The problem: Bring back every record exactly, except for the pictures, which stay out.

Data section:
·····
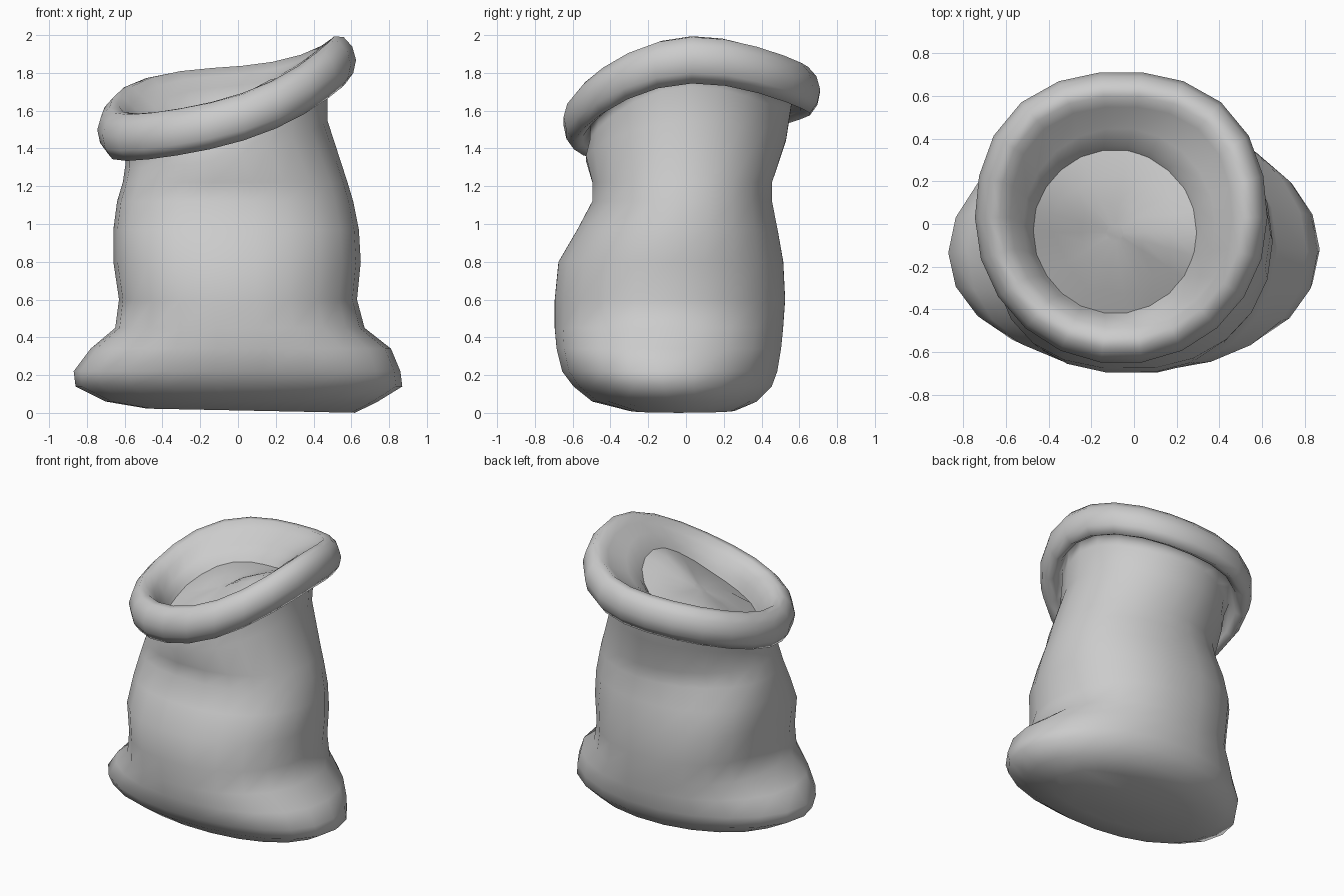
import bpy, bmesh, math, random

if "Cube" in bpy.data.objects:
    bpy.data.objects.remove(bpy.data.objects["Cube"], do_unlink=True)

random.seed(4)
SEG = 22
MOUTH_Z = 1.654

cloth = bpy.data.materials.new("grey cloth")
cloth.use_nodes = True
GREY = (0.6, 0.6, 0.6, 1)
cloth.diffuse_color = GREY
cloth.node_tree.nodes["Principled BSDF"].inputs["Base Color"].default_value = GREY


def signed_power(v, p):
    return math.copysign(abs(v) ** p, v)


def oval(z, left, right, front, back, left_front=1.0, left_back=1.0, sweep=0.0, tilt=0.0):
    """One level ring of the sack; lower powers make squarer left corners."""
    cx, cy = (left + right) / 2, (front + back) / 2
    rx, ry = (right - left) / 2, (back - front) / 2
    ring = []
    for i in range(SEG):
        a = math.tau * i / SEG
        c, s = math.cos(a), math.sin(a)
        power = 0.95 if c > 0 else (left_back if s > 0 else left_front)
        x = cx + rx * signed_power(c, power)
        y = cy + ry * signed_power(s, power) - sweep * c * c
        ring.append((x, y, z - tilt * x))
    return ring


def mouth_rise(a):
    """Height of the slanted, twisted mouth above its mean."""
    return (0.164 * math.cos(a) + 0.082 * math.sin(a) + 0.03 * math.cos(2 * a)
            - 0.031 * math.sin(2 * a) + 0.021 * math.cos(3 * a))


def mouth_ring(radius, dz, cx=-0.06, cy=0.03, slant=1.0, wobble=0.0, square=0.0):
    """One ring that follows the slant of the mouth, squarer at the back."""
    ring = []
    for i in range(SEG):
        a = math.tau * i / SEG
        r = radius + random.uniform(-wobble, wobble)
        if math.sin(a) > 0:
            r += square * math.sin(2 * a) ** 2
        z = MOUTH_Z + mouth_rise(a) * slant + dz
        ring.append((cx + r * math.cos(a), cy + r * math.sin(a), z))
    return ring


def loft(name, rings, cap_start=False, cap_end=False):
    """Skin a stack of rings into a smooth object."""
    bm = bmesh.new()
    loops = [[bm.verts.new(p) for p in ring] for ring in rings]
    for low, high in zip(loops, loops[1:]):
        for i in range(SEG):
            j = (i + 1) % SEG
            bm.faces.new((low[i], low[j], high[j], high[i]))
    if cap_start:
        bm.faces.new(loops[0][::-1])
    if cap_end:
        bm.faces.new(loops[-1])
    mesh = bpy.data.meshes.new(name)
    bm.to_mesh(mesh)
    bm.free()
    mesh.materials.append(cloth)
    for poly in mesh.polygons:
        poly.use_smooth = True
    obj = bpy.data.objects.new(name, mesh)
    bpy.context.collection.objects.link(obj)
    return obj


# Sack body: flat base, pulled-out bottom corners, bulging belly, narrow neck
body = [oval(*level) for level in (
    (0.013, -0.48, 0.62, -0.30, 0.26, 1.0, 1.0, 0.02, 0.02),
    (0.06, -0.70, 0.74, -0.50, 0.38, 1.0, 1.0, 0.03),
    (0.14, -0.86, 0.87, -0.60, 0.46, 1.0, 1.0, 0.05),
    (0.22, -0.87, 0.86, -0.66, 0.49, 1.0, 1.0, 0.05),
    (0.34, -0.78, 0.81, -0.69, 0.51, 0.95, 0.95, 0.04),
    (0.45, -0.65, 0.67, -0.70, 0.52, 0.85, 0.85, 0.02),
    (0.60, -0.63, 0.63, -0.70, 0.53, 0.8, 0.8),
    (0.80, -0.66, 0.65, -0.68, 0.52, 0.8, 0.8),
    (0.97, -0.66, 0.64, -0.58, 0.49, 0.8, 0.9),
    (1.12, -0.64, 0.61, -0.50, 0.46, 0.8, 1.05),
    (1.22, -0.61, 0.58, -0.50, 0.46, 0.85, 1.1),
)]

# Neck: gradually takes on the slant of the mouth
neck = [mouth_ring(0.535, -0.24, cy=0.0, slant=0.6),
        mouth_ring(0.535, -0.13, cy=0.02, slant=0.95)]

# Rolled rim: tucked inside, out under the roll, over the crest
rim = [mouth_ring(r, dz, square=0.03) for r, dz in (
    (0.54, -0.03), (0.58, -0.10), (0.63, -0.125), (0.67, -0.07),
    (0.685, 0.0), (0.665, 0.07), (0.62, 0.12), (0.57, 0.125), (0.52, 0.08))]

# Funnel inside the mouth, dropping off-centre to the filling
funnel = [mouth_ring(0.45, 0.02, -0.07, 0.0),
          mouth_ring(0.40, -0.04, -0.085, -0.03),
          mouth_ring(0.36, -0.12, -0.09, -0.04)]
loft("sack", body + neck + rim + funnel, cap_start=True)

# Filling: shallow uneven mound with a ragged edge
filling = [mouth_ring(r, dz, -0.09, -0.04, slant, wobble) for r, dz, slant, wobble in (
    (0.39, -0.075, 1.0, 0.012), (0.28, -0.05, 0.75, 0.02),
    (0.15, -0.04, 0.4, 0.02), (0.04, -0.04, 0.1, 0.0))]
loft("filling", filling, cap_end=True)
·····
Result for this exercise:
import bpy, bmesh, math, random

if "Cube" in bpy.data.objects:
    bpy.data.objects.remove(bpy.data.objects["Cube"], do_unlink=True)

random.seed(4)
SEG = 22
MOUTH_Z = 1.654

cloth = bpy.data.materials.new("grey cloth")
cloth.use_nodes = True
GREY = (0.6, 0.6, 0.6, 1)
cloth.diffuse_color = GREY
cloth.node_tree.nodes["Principled BSDF"].inputs["Base Color"].default_value = GREY


def signed_power(v, p):
    return math.copysign(abs(v) ** p, v)


def oval(z, left, right, front, back, left_front=1.0, left_back=1.0, sweep=0.0, tilt=0.0):
    """One level ring of the sack; lower powers make squarer left corners."""
    cx, cy = (left + right) / 2, (front + back) / 2
    rx, ry = (right - left) / 2, (back - front) / 2
    ring = []
    for i in range(SEG):
        a = math.tau * i / SEG
        c, s = math.cos(a), math.sin(a)
        power = 0.95 if c > 0 else (left_back if s > 0 else left_front)
        x = cx + rx * signed_power(c, power)
        y = cy + ry * signed_power(s, power) - sweep * c * c
        ring.append((x, y, z - tilt * x))
    return ring


def mouth_rise(a):
    """Height of the slanted, twisted mouth above its mean."""
    return (0.164 * math.cos(a) + 0.082 * math.sin(a) + 0.03 * math.cos(2 * a)
            - 0.031 * math.sin(2 * a) + 0.021 * math.cos(3 * a))


def mouth_ring(radius, dz, cx=-0.06, cy=0.03, slant=1.0, wobble=0.0, square=0.0):
    """One ring that follows the slant of the mouth, squarer at the back."""
    ring = []
    for i in range(SEG):
        a = math.tau * i / SEG
        r = radius + random.uniform(-wobble, wobble)
        if math.sin(a) > 0:
            r += square * math.sin(2 * a) ** 2
        z = MOUTH_Z + mouth_rise(a) * slant + dz
        ring.append((cx + r * math.cos(a), cy + r * math.sin(a), z))
    return ring


def loft(name, rings, cap_start=False, cap_end=False):
    """Skin a stack of rings into a smooth object."""
    bm = bmesh.new()
    loops = [[bm.verts.new(p) for p in ring] for ring in rings]
    for low, high in zip(loops, loops[1:]):
        for i in range(SEG):
            j = (i + 1) % SEG
            bm.faces.new((low[i], low[j], high[j], high[i]))
    if cap_start:
        bm.faces.new(loops[0][::-1])
    if cap_end:
        bm.faces.new(loops[-1])
    mesh = bpy.data.meshes.new(name)
    bm.to_mesh(mesh)
    bm.free()
    mesh.materials.append(cloth)
    for poly in mesh.polygons:
        poly.use_smooth = True
    obj = bpy.data.objects.new(name, mesh)
    bpy.context.collection.objects.link(obj)
    return obj


# Sack body: flat base, pulled-out bottom corners, bulging belly, narrow neck
body = [oval(*level) for level in (
    (0.013, -0.48, 0.62, -0.30, 0.26, 1.0, 1.0, 0.02, 0.02),
    (0.06, -0.70, 0.74, -0.50, 0.38, 1.0, 1.0, 0.03),
    (0.14, -0.86, 0.87, -0.60, 0.46, 1.0, 1.0, 0.05),
    (0.22, -0.87, 0.86, -0.66, 0.49, 1.0, 1.0, 0.05),
    (0.34, -0.78, 0.81, -0.69, 0.51, 0.95, 0.95, 0.04),
    (0.45, -0.65, 0.67, -0.70, 0.52, 0.85, 0.85, 0.02),
    (0.60, -0.63, 0.63, -0.70, 0.53, 0.8, 0.8),
    (0.80, -0.66, 0.65, -0.68, 0.52, 0.8, 0.8),
    (0.97, -0.66, 0.64, -0.58, 0.49, 0.8, 0.9),
    (1.12, -0.64, 0.61, -0.50, 0.46, 0.8, 1.05),
    (1.22, -0.61, 0.58, -0.50, 0.46, 0.85, 1.1),
)]

# Neck: gradually takes on the slant of the mouth
neck = [mouth_ring(0.535, -0.24, cy=0.0, slant=0.6),
        mouth_ring(0.535, -0.13, cy=0.02, slant=0.95)]

# Rolled rim: tucked inside, out under the roll, over the crest
rim = [mouth_ring(r, dz, square=0.03) for r, dz in (
    (0.54, -0.03), (0.58, -0.10), (0.63, -0.125), (0.67, -0.07),
    (0.685, 0.0), (0.665, 0.07), (0.62, 0.12), (0.57, 0.125), (0.52, 0.08))]

# Funnel inside the mouth, dropping off-centre to the filling
funnel = [mouth_ring(0.45, 0.02, -0.07, 0.0),
          mouth_ring(0.40, -0.04, -0.085, -0.03),
          mouth_ring(0.36, -0.12, -0.09, -0.04)]
loft("sack", body + neck + rim + funnel, cap_start=True)

# Filling: shallow uneven mound with a ragged edge
filling = [mouth_ring(r, dz, -0.09, -0.04, slant, wobble) for r, dz, slant, wobble in (
    (0.39, -0.075, 1.0, 0.012), (0.28, -0.05, 0.75, 0.02),
    (0.15, -0.04, 0.4, 0.02), (0.04, -0.04, 0.1, 0.0))]
loft("filling", filling, cap_end=True)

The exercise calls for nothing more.